Some might argue against a Women's History Month—or a Black History Month, for that matter—because all genders and races should be celebrated all 12 months in the year. Right?
But when Chris Brown is given center stage at the Grammys after beating the living crap out of Rihanna, and when an all-male congressional panel is allowed to deliberate on contraception, it's obvious we're still waiting for that celebration to happen.
In 1978, a group in Sonoma County felt the same way, thus initiating a "Women's History Week" to coincide with International Women's Day on March 8. Word spread, and in 1987 Congress officially declared March Women's History Month.
The Sonoma County Commission on the Status of Women continues to honor that local imperative.
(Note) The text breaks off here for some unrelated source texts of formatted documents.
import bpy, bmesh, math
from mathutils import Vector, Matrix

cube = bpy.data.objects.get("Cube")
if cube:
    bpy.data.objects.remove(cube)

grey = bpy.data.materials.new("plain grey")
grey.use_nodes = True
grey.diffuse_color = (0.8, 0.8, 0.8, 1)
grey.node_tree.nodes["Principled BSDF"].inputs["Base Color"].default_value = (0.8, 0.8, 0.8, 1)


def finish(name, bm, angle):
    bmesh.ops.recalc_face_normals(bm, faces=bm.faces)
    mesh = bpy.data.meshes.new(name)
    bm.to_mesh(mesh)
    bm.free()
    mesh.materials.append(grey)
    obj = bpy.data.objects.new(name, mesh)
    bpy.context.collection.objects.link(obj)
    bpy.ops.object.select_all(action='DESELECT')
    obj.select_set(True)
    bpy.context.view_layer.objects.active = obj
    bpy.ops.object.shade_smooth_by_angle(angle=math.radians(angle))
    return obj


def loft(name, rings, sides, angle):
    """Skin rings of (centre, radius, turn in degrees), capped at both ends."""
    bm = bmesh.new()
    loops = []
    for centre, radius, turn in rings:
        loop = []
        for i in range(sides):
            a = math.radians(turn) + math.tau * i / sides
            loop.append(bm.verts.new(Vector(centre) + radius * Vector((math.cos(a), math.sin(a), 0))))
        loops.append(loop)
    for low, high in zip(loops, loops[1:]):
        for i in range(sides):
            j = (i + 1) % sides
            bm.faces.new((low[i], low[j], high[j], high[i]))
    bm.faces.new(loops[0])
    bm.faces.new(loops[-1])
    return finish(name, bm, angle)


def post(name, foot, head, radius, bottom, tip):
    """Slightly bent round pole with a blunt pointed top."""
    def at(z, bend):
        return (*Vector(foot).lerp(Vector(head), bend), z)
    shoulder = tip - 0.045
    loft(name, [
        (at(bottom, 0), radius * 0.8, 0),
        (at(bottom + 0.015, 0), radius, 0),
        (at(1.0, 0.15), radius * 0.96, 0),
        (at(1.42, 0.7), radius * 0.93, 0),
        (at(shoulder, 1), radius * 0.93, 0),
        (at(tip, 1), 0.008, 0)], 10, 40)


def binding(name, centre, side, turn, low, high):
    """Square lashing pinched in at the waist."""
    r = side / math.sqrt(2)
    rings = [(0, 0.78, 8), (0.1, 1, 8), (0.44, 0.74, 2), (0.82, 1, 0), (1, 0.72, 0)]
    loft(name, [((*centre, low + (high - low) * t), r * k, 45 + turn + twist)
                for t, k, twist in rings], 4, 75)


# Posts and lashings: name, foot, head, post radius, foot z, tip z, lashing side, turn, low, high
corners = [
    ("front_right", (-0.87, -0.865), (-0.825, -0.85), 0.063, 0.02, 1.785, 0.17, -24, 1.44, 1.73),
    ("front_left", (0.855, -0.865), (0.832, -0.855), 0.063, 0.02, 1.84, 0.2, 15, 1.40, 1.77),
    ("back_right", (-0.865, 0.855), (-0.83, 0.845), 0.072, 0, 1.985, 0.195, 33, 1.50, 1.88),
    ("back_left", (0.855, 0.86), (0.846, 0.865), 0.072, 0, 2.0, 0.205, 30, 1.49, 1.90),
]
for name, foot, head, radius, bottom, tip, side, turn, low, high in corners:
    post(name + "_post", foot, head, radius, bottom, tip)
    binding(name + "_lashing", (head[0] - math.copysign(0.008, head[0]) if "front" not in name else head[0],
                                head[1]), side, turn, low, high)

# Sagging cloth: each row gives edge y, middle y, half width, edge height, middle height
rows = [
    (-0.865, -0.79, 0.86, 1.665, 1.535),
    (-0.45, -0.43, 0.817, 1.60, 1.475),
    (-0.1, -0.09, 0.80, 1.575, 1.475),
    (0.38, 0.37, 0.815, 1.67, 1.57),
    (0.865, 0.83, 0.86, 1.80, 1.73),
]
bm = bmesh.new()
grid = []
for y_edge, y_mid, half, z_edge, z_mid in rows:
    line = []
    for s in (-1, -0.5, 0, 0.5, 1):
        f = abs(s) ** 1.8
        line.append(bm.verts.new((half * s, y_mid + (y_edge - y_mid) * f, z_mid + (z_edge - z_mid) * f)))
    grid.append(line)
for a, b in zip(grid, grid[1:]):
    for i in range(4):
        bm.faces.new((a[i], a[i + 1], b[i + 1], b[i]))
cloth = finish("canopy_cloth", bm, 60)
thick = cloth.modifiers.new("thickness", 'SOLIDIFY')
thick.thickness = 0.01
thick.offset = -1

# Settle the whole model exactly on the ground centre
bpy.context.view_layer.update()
This year's honorees are health advocate Elia Solar, 90-year-old National Organization for Women member Mary West and Women's Cancer Awareness Group founder Lydia Zipp.
The Women's History Luncheon and Scholarship Fundraiser honors Sen. Pat Wiggins and National Women's History Project cofounder Molly Murphy MacGregor on Sunday, March 11 at Sally Tomatoes restaurant in Rohnert Park; Roller Girls, 17-plus women artists, DJs and live music round out a KWTF International Women's Day celebration on Saturday, March 10 at the Arlene Francis Center in Santa Rosa.
Sonoma State University honors Women's History Month with a performance by Jessica Lynn Johnson (above) of Oblivious to Everyone, Johnson's solo show about stereotypes and pressures in American media, on March 19, followed later in the week by Miss Representation, Jennifer Siebel-Newsom's documentary on media portrayals of women and girls (Wednesday, March 21; Ives Hall; 7pm).